PGD involves allowing newly created in vitro embryos to grow to a certain stage, removing one of their cells and examining it for genetic “flaws” that might lead to illnesses or imperfections such as cystic fibrosis or Down’s Syndrome. Proponents of PGD say it not only “screens out” potential genetic problems in children at the embryonic stage, but it increases the chances of carrying a pregnancy to term for older women.

The catch is, however, that “screening” does not mean curing, but instead a eugenic selection, after which the embryonic child not selected is killed or used for research.

Campaign Life Coalition, (CLC), said that the procedure “exposes our callous disregard for human life.” CLC’s National President, Jim Hughes, said, “While we have compassion for couples with genetic problems, the wanton disposal of human beings and their use as experimental ‘guinea pigs’ is appalling,”

As with most new reproductive technologies (NRT), the uses of selection does not stop at killing the “unfit,” but is now used to select for “donor siblings,” those children created and grown specifically to serve as tissue farms for sick siblings or parents.

Health Canada justifies pro-life objections to in vitro fertilization when it places the child firmly in the category of a commercial commodity that can be “used.”“The child born as a result can then be used as a source of compatible tissue, either from umbilical cord blood or bone marrow, for the affected child,” says a soon-to-be published Health Canada document.

PGD has raised old spectres of the early 20th century eugenics movement that proposed to create a more “perfect” human race, free of congenital problems. Health Canada confirms these fears with its suggestion that PGD could be used to predict late-onset diseases such as cancer. Health Canada spokesman Bill Maga says the department plans to introduce PGD regulations in May.

In the months leading up to the passage of the Canadian Reproductive Technologies law, CLC lobbyists repeatedly warned legislators of the error of thinking that the expected regulations would do anything to stop the outrages against embryonic human life.

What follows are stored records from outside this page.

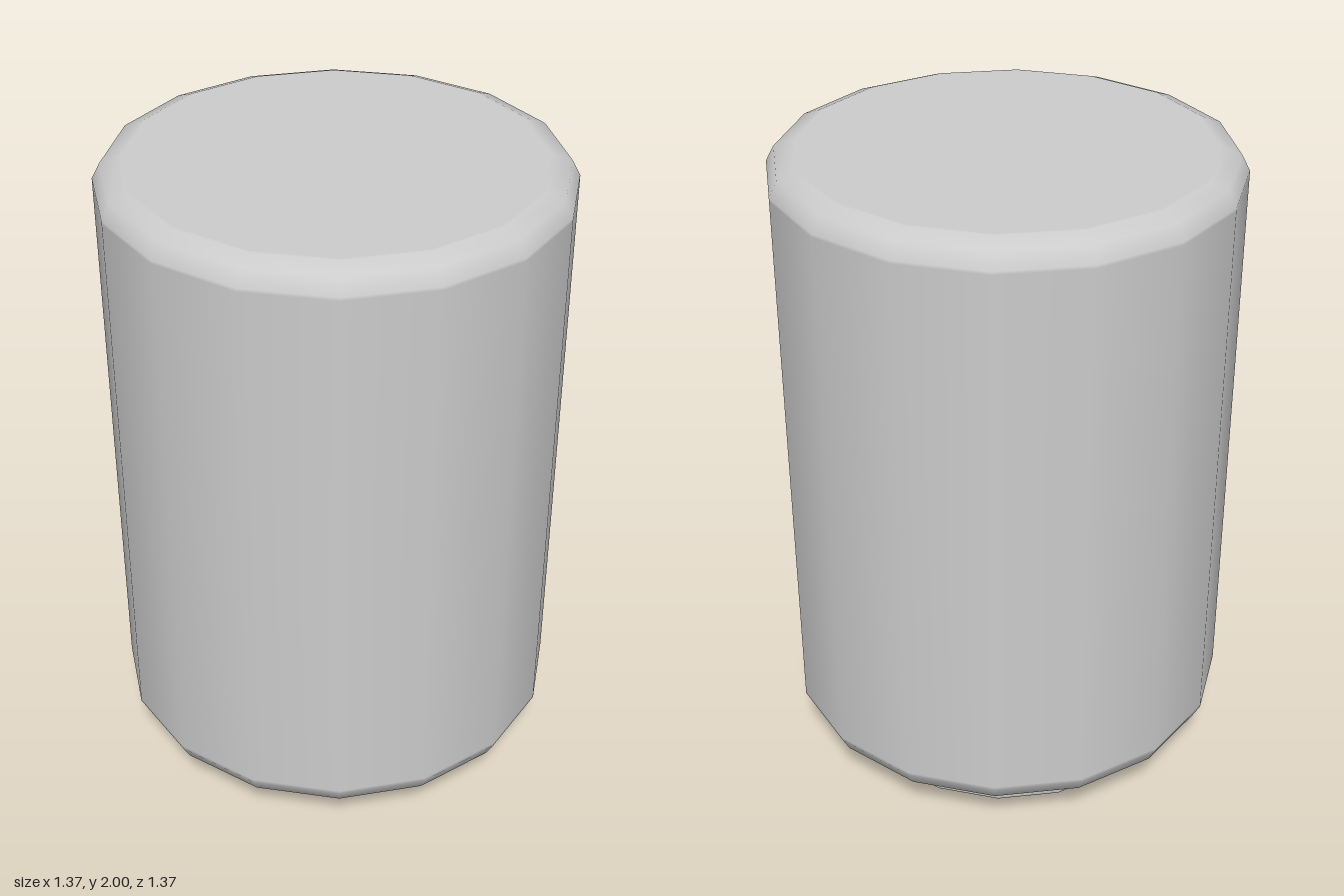
import * as THREE from 'three';

const SIDES = 16;
const material = new THREE.MeshStandardMaterial({ color: 0xcccccc });

// Solid turned around y with bevelled rims; bevel = [width, height].
function bevelledDrum(name, radius, y0, y1, [w, h]) {
  const rim = [
    [radius - w, 0], [radius - w * 0.32, h * 0.3], [radius, h],
  ];
  const hold = 0.01; // support loops keep the caps and wall evenly shaded
  const lower = [[0, 0], [radius - w - hold, 0], ...rim, [radius, h + hold]];
  const points = [
    ...lower.map(([r, d]) => new THREE.Vector2(r, y0 + d)),
    ...lower.slice().reverse().map(([r, d]) => new THREE.Vector2(r, y1 - d)),
  ];
  const mesh = new THREE.Mesh(new THREE.LatheGeometry(points, SIDES), material);
  mesh.name = name;
  return mesh;
}

export function createModel() {
  const model = new THREE.Group();
  model.name = 'capsuleDrum';
  // Main drum
  model.add(bevelledDrum('body', 0.685, 0.145, 2, [0.075, 0.065]));
  // Narrower foot, sunk slightly into the body
  model.add(bevelledDrum('foot', 0.5, 0, 0.18, [0.01, 0.01]));
  return model;
}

“Human beings are not created for the purpose of tissue and organs for another person,” said Mary Ellen Douglas, National organizer of Campaign Life Coalition. “This is the Pandora’s Box which Bill C-6 opened when it allowed embryo experimentation and gave the Canadian Institutes for Health Research (CIHR) a green light.”